Why History Matters in Bastrop, TXApril 15, 2022 5:06 pm
A town’s history is important.
People we’ve never met will continue to shape our reality long after they’ve passed on, and history is the portal through which we can understand their impact on our lives. The families, culture, politics, patriots, and bold individuals that have come before us influence our communities in a big way. It’s why San Francisco’s culture, economy, and the overall lifestyle turned out so differently than San Antonio.
Bastrop, TX is a great example of how a rich heritage leads to a community that just feels different. Whether it’s the peaceful feeling you get looking out at the meandering Colorado River, or the craft distillery that sits next to craft breweries, one visit is all it takes to feel that Bastrop’s history is alive today.
When it comes to smaller towns like Bastrop, it’s easy to assume that nothing of note really ever took place. But that assumption would be wrong.
Let’s take a trip through history:
Like we mentioned above, the Colorado River runs through Bastrop. If you had a time machine and traveled back to 1804 and you decided to take your canoe out for a trip down the Colorado, you’d see a company or two of Spanish soldiers camped on the East bank of the river.
Bastrop was located along the Old San Antonio Road at the time, and that made it a strategically significant point along the river and road. The Lost Pines Forest also provided the only usable timber in the area.
The Spanish, the Native Americans, freed and escaped slaves, Mexicans, the French, and eventually Texans all fought and died for this privileged piece of real estate. The strength of Bastrop’s position on the river and the timber resources nearby were worth more than a few men’s lives throughout Bastrop’s history.
After decades of conflict, on June 8, 1832, Bastrop was officially established as a town. At first, Bastrop was platted along conventional Mexican lines (a square in the center and blocks set aside for public buildings).
But two years later, the Coahuila y Tejas legislature renamed the town “Mina” in honor of Francisco Javier Mina, a Mexican revolutionary hero. But that didn’t last long. ”Mina” was incorporated under the laws of the Republic of Texas on December 18, 1837, and the name was changed back to Bastrop, where it has remained ever since.
So Why Is This Important?
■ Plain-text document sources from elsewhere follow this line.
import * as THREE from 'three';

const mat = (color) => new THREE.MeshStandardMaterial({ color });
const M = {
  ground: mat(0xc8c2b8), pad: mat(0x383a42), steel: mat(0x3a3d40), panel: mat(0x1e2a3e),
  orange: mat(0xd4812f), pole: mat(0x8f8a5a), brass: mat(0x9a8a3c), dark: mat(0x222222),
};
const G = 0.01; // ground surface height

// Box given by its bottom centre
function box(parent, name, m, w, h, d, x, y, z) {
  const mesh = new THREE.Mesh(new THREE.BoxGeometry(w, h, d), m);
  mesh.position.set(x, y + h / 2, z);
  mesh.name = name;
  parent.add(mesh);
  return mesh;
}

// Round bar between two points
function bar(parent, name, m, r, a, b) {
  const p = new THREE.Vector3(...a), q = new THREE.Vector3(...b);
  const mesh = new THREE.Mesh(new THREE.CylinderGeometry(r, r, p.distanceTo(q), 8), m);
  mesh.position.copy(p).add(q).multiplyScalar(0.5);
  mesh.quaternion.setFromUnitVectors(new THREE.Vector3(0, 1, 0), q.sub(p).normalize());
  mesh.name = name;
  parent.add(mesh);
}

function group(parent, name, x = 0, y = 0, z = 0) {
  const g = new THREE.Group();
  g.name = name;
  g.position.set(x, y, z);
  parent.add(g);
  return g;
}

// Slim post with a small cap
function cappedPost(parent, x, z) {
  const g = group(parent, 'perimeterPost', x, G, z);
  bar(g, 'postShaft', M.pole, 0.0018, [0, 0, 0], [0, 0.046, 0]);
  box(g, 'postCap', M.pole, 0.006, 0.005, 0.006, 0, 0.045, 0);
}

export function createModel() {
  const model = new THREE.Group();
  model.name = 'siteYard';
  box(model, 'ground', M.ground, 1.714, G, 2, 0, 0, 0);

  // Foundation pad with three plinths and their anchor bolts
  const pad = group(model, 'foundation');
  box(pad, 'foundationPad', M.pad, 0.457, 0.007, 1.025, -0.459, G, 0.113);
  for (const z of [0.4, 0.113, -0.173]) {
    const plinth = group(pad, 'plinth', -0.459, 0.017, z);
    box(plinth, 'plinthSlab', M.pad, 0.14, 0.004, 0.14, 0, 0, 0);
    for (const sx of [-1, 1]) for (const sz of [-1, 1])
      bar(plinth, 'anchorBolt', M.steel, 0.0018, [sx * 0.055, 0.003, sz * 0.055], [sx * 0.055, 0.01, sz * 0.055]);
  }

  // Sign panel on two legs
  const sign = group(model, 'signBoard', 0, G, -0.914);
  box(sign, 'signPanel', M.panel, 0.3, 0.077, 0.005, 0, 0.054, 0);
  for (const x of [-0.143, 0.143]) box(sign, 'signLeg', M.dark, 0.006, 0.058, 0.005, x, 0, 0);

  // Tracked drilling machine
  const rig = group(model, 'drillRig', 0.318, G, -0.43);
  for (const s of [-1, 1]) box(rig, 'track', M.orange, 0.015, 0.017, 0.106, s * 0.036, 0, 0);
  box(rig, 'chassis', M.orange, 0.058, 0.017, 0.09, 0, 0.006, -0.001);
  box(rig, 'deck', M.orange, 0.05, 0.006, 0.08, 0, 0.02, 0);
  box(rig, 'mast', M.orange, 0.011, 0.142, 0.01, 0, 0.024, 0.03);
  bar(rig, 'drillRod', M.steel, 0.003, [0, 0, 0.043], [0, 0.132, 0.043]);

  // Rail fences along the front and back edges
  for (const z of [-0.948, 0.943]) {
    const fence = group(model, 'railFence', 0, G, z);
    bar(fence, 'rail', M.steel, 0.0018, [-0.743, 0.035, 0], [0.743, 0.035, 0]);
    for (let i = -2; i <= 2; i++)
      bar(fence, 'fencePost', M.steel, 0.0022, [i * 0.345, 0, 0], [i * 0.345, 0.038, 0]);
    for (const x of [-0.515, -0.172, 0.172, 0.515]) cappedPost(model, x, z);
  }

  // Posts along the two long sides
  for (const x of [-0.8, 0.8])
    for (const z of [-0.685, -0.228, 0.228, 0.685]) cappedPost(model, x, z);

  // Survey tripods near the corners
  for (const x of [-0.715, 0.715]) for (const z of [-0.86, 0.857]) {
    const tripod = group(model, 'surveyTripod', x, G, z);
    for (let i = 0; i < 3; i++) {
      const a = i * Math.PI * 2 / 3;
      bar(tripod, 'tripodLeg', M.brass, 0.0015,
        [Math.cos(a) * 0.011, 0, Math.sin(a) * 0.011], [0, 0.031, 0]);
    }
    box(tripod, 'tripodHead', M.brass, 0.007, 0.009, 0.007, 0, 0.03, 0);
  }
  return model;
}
People fought hard for Bastrop all throughout Texas’ history. While we may not have to deal with conflict with Spanish soldiers in 2022, the can-do attitude, bravery, boldness, and compassion that held communities together and won battles in the 1830’s still carries on in Bastrop today.
Bastrop’s tumultuous history has cultivated a reverence for peace and prosperity that anyone can feel when they visit. You can feel it during the Hero’s and Hot Rod’s Veteran’s Day car show and you can feel it in Bastrop’s historic downtown buildings and bustling downtown shops and restaurants.
We don’t forget our history. Old Town Bastrop has more than 130 culturally significant buildings still standing. Churches, historic homes and civic and commercial structures have all retained their place in the city and its history. Styles ranging from double log houses to Greek Revival, Victorian, Prairie and Classical Revival all tell the history of the region and can still be seen today.
Some towns have character, and some don’t. But Bastrop has charm and warmth that you can feel, see and experience every day.
We can thank generations of Texans, Native Americans, African-Americans, Mexicans, Europeans, and Tejanos who fought hard and developed this land. Because of them, we have the opportunity to live in a town that is alive with historical significance and vibrant culture, as well as the respect and reverence that comes from our history.
If you’re looking for a home in Bastrop, TX, be sure to visit The Colony. Surrounded by gently rolling hills and the lost pines that were so coveted by armies of the past, you can take in the splendor of the great outdoors and savor a carefree lifestyle in peace.
Reach out today to find out more about how you can make it a reality.
Categorised in: Bastrop Local, The Colony, Uncategorized
This post was written by Jennifer Haveman